Charles Cooper, representing proponents of the measure, framed the case as one in which the plaintiffs were attempting to override the will of the people on a proposition that is a matter of the state constitution and should not be decided in a federal courtroom.
Olson — representing plaintiffs Kristin Perry, Sandra Stier, Paul Katami and Jeff Zarrillo — began his closing arguments speaking about the harm and humiliation they experienced by being treated differently from the heterosexual majority.
“Their state has rewritten its constitution in order to place them into a special disfavored category, where their most intimate personal relationships are not valid, not recognized, and second rate,” Olson said. “Their state has stigmatized them as unworthy of marriage, different and less respected.”
Olson stressed that his clients did not want to deinstitutionalize marriage, but rather to participate in it. He said the evidence presented by both sides in the case established that allowing same-sex couples to marry would improve the stability and wellbeing of their families, the state and the institution of marriage.
Therese Stewart, lead attorney for the San Francisco city attorney’s office, argued that permitting same-sex marriage would cut the state’s spending, especially costs associated with mental health treatment, and would stimulate San Francisco’s economy.
Defining natural relationships
Cooper, on the pro-ban side, argued that marriage has always been a union between a man and a woman, ensuring the survival of the species and channeling sexual urges into stable, enduring relationships that promote the goal of having both biological parents raise the offspring they produce.
“The right to marry is bound up with and proceeds from the fundamental nature and its fundamental purpose relating to procreation and the existence and survival of — of the human race,” he said.
He referred to the testimony of David Blankenhorn, author of a book called “Fatherless America,” for evidence. Blankenhorn, founder and president of the Institute of American Values, was the sole witness whose evidence and testimony remained for the defense. Counsel for the couples fighting Proposition 8 had originally objected to him as an expert witness, but eventually withdrew the objection.

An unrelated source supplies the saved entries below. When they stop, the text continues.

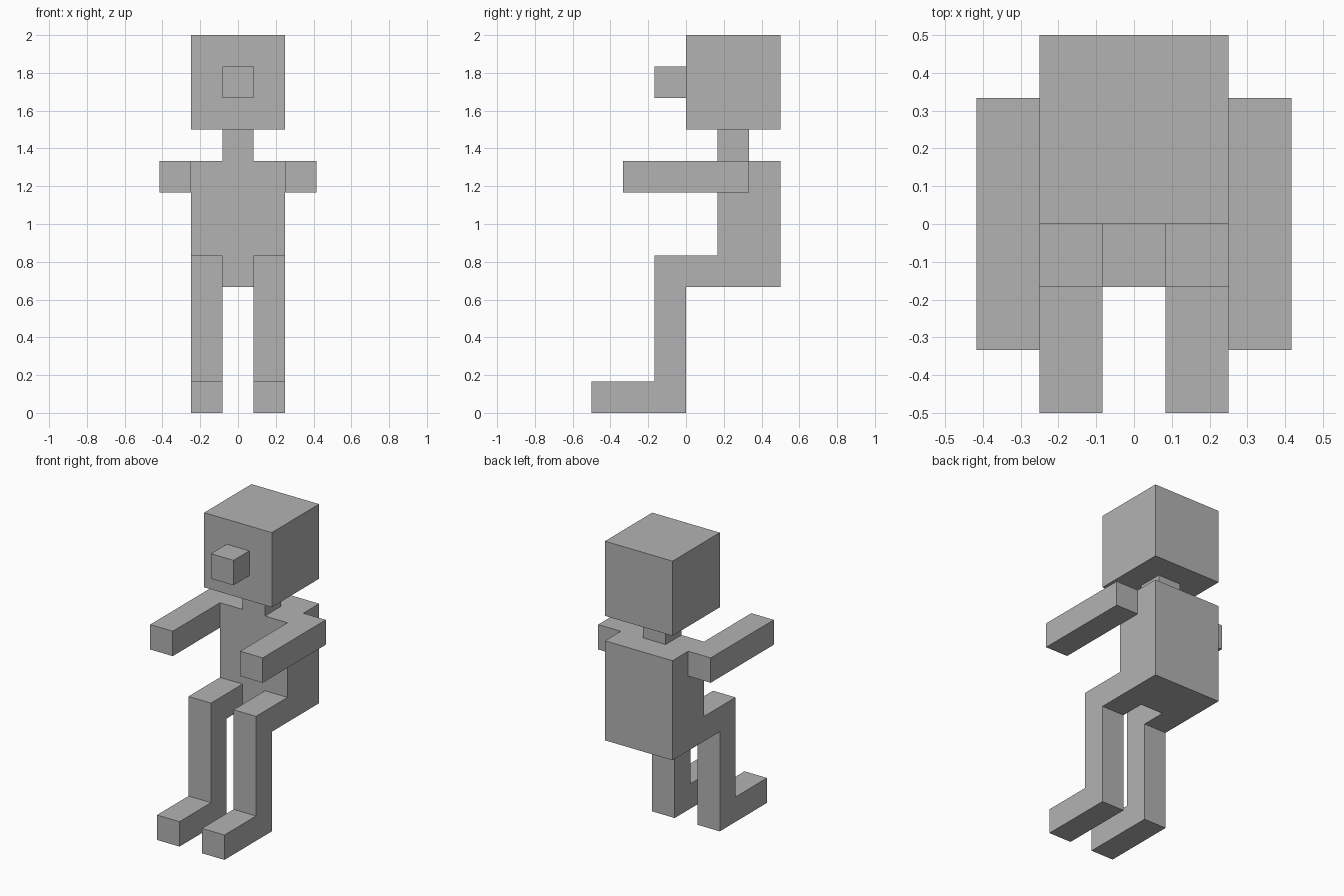
import bpy
import bmesh

U = 1 / 6  # one block of the figure

cube = bpy.data.objects.get("Cube")
if cube:
    bpy.data.objects.remove(cube, do_unlink=True)

GREY = (0.45, 0.45, 0.45, 1)
grey = bpy.data.materials.new("plain grey")
grey.use_nodes = True
grey.diffuse_color = GREY
grey.node_tree.nodes["Principled BSDF"].inputs["Base Color"].default_value = GREY


def extrude_profile(name, profile, x0, x1):
    """Extrude a (y, z) side profile from x0 to x1, all in blocks."""
    bm = bmesh.new()
    face = bm.faces.new([bm.verts.new((x0 * U, y * U, z * U)) for y, z in profile])
    side = bmesh.ops.extrude_face_region(bm, geom=[face])["geom"]
    verts = [v for v in side if isinstance(v, bmesh.types.BMVert)]
    bmesh.ops.translate(bm, verts=verts, vec=((x1 - x0) * U, 0, 0))
    bmesh.ops.recalc_face_normals(bm, faces=bm.faces)
    mesh = bpy.data.meshes.new(name)
    bm.to_mesh(mesh)
    bm.free()
    mesh.materials.append(grey)
    obj = bpy.data.objects.new(name, mesh)
    bpy.context.collection.objects.link(obj)
    return obj


def box(name, x, y, z):
    profile = [(y[0], z[0]), (y[1], z[0]), (y[1], z[1]), (y[0], z[1])]
    return extrude_profile(name, profile, *x)


# Head, nose, neck and torso
box("head", (-1.5, 1.5), (0, 3), (9, 12))
box("nose", (-0.5, 0.5), (-1, 0), (10, 11))
box("neck", (-0.5, 0.5), (1, 2), (8, 9))
box("torso", (-1.5, 1.5), (1, 3), (4, 8))

# Seated leg: thigh, shin and foot in one bent outline
LEG = [(1, 5), (-1, 5), (-1, 1), (-3, 1), (-3, 0), (0, 0), (0, 4), (1, 4)]

# Limbs on both sides
for label, s in (("left", 1), ("right", -1)):
    box(label + "_arm", (1.5 * s, 2.5 * s), (-2, 2), (7, 8))
    extrude_profile(label + "_leg", LEG, 0.5 * s, 1.5 * s)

Blankenhorn’s testimony turned out to be, as Walker put it “somewhat equivocal,” and Olson used that to bolster his argument, showing a clip of Blankenhorn saying on the stand: “I do believe it is almost certainly true that gay and lesbian couples and their children would benefit by having gay marriage.”
Olson said he counted 14 Supreme Court decisions which established precedence for ruling in favor of the plaintiffs. He said it would be a matter of interpreting, not changing, the Constitution to restore the right for same-sex couples to marry. Among the rulings he cited was Loving v. Virginia, which overturned that state’s law against interracial marriage in 1967.
Olson concluded his closing argument by using Blankenhorn’s own words: "Gay marriage would be a victory for the worthy ideas of tolerance and inclusion. It would likely decrease the number of those in society who tend to be viewed warily as ‘other’ and increase the number who are accepted as part of ‘us.’ In that respect, gay marriage would be a victory for, and another key expansion of, the American idea.”
In his counter-argument, Cooper pointed out several rulings, including the 2009 case High Tech Gays v. Defense Industrial Security Clearance Office, to establish precedence to uphold Proposition 8.
Cooper sought to establish that the opposite-sex aspect of marriage is a definitional one, and specifically so in legal terms.
“Indeed, when the Massachusetts Supreme Judicial Court made Massachusetts the first state to legalize same-sex marriage in 2004, it acknowledged that its ruling, and I’m quoting, ‘Changed the definition of marriage as it had been inherited from the common law and understood by many societies for centuries,’” he said.